Tuesday, April 07, 2009

Haidinger's Brush

Wilhelm Von Haidinger discovered a quirky entoptic phenomenon in 1844. Like many other animals (insects, cephalopods) some humans can see the polarization of light. If you stare at the blue sky in the opposite direction from the sun, or at a white space on an LCD and notice some small blue and yellow artifacts, chances are you may have this extra perception. Anyone who's into photography or fishing will know that polarized lenses can help you for example, exclude reflection from the surface of water, allowing you to see what is happening underwater with greater clarity. Those 3D movies that are all the rage these days also use this property by giving you glasses with a different angle of polarization in each eye. It is thought that the underlying reason for this perception may be circular deposition of pigments in the macula. The pigment in question is lutein which is anisotropic and sensitive to the polarization of light. Lutein is also a strong anti-oxidant which gives the yellow colour to egg yolks. It makes we wonder whether this ability is related to a certain gene and if it has been selected for in certain sea-faring populations.
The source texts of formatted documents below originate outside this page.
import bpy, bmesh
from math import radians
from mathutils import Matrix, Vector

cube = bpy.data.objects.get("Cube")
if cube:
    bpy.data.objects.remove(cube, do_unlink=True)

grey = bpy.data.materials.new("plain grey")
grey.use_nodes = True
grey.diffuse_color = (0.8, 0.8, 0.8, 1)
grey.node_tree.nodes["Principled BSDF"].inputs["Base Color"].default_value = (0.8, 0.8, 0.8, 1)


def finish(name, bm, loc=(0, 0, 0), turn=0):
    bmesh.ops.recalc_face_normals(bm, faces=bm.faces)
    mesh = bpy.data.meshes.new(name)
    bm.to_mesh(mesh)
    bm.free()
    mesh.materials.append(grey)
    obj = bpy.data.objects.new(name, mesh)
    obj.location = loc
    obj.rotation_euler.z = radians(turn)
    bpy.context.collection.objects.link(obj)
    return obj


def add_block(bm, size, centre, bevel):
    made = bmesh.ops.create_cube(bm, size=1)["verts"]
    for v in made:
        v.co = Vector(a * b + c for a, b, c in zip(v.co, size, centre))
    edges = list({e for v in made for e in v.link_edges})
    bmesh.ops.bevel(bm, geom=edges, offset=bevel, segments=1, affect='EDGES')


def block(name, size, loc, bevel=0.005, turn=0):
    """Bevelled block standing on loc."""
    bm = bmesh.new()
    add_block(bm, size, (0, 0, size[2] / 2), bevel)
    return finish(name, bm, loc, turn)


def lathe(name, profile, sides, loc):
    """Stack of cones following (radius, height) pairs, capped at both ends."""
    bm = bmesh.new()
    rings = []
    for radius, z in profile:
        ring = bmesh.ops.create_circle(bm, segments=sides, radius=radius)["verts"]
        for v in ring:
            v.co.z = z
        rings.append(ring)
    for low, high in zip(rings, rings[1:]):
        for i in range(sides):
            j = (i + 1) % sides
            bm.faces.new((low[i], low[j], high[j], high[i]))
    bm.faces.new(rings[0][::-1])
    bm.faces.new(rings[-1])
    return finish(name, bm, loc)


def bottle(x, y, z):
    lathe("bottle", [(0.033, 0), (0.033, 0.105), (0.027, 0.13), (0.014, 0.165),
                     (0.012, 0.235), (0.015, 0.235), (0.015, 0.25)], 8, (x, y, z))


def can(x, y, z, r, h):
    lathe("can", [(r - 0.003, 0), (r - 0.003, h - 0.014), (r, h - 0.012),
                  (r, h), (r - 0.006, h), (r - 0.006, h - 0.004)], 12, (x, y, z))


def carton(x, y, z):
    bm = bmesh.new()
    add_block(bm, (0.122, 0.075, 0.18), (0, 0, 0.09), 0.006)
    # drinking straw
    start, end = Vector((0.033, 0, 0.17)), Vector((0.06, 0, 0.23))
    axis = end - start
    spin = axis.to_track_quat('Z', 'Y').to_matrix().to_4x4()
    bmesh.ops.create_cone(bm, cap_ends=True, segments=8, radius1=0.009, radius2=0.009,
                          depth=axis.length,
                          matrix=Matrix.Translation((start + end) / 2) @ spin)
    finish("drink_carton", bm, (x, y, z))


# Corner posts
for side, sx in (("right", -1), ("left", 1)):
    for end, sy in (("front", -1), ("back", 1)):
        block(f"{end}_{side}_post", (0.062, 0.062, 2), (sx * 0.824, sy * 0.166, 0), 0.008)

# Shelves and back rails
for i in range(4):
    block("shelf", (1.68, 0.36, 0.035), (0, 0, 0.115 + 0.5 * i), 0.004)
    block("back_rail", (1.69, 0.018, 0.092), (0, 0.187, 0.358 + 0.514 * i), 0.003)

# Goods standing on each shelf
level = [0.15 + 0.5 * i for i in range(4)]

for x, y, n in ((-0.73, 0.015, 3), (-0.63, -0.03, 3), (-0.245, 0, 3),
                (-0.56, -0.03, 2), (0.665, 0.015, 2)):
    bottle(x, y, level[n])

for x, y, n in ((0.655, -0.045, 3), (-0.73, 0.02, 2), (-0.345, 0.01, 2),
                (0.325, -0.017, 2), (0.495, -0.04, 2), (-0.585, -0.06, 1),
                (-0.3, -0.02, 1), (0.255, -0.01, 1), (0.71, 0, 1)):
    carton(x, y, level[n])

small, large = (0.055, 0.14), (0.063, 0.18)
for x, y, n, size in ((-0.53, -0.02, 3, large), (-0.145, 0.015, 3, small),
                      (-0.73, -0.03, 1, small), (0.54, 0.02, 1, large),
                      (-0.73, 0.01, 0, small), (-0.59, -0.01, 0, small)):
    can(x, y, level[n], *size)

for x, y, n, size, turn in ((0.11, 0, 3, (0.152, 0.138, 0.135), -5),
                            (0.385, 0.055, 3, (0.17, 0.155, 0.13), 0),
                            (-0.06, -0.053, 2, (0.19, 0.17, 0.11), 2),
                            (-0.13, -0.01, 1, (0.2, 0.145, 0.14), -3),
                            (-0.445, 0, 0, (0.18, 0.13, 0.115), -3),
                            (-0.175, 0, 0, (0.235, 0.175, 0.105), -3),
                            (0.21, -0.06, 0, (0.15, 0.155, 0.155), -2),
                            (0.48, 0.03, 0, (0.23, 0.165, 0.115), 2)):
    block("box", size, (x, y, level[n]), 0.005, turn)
Also if anyone has this ability, can you see the movies in 3D without the glasses (I suspect not, unless only one eye is affected)?

Interestingly the visual perception changes in patients afflicted with macular degeneration:
"Haidinger's brushes are an entoptic effect of the human visual system that enables us to detect polarized light. However, individual perceptions of Haidinger's brushes can vary significantly. We find that the birefringence of the cornea influences the rotational motion and the contrast of Haidinger's brushes and may offer an explanation for individual differences. We have devised an experimental setup to simulate various phase shifts of the cornea and found a switching effect in the rotational dynamics of Haidinger's brushes. In addition, age related macular degeneration reduces the polarization effect of the macula and thus also leads to changes in the brush pattern."


Anonymous said...

Are we supposed to see something special in the image?

Anonymous Coward said...

no it's an artistic representation of what it may look like to people who are sensitive to polarized light.

Anonymous said...

It's a decent representation of what I see.

The orientation of the pattern changes based on the polarization. Which is (blue/yellow) vertical, horizontal, or diagonal. Also sometimes the blue parts form the "dumbbell" over the yellow, and sometimes the it appears that the yellow reaches across the blue.

Open an empty browser window, assuming it will be all white and stare at the center for a few moments. If you see whisps of blue or yellow, that's it. Learning to see it is somewhat like learning the night vision practice of averted vision. What I see when I use my LCD this way is about the same size as the image on the web page, perhaps a little smaller.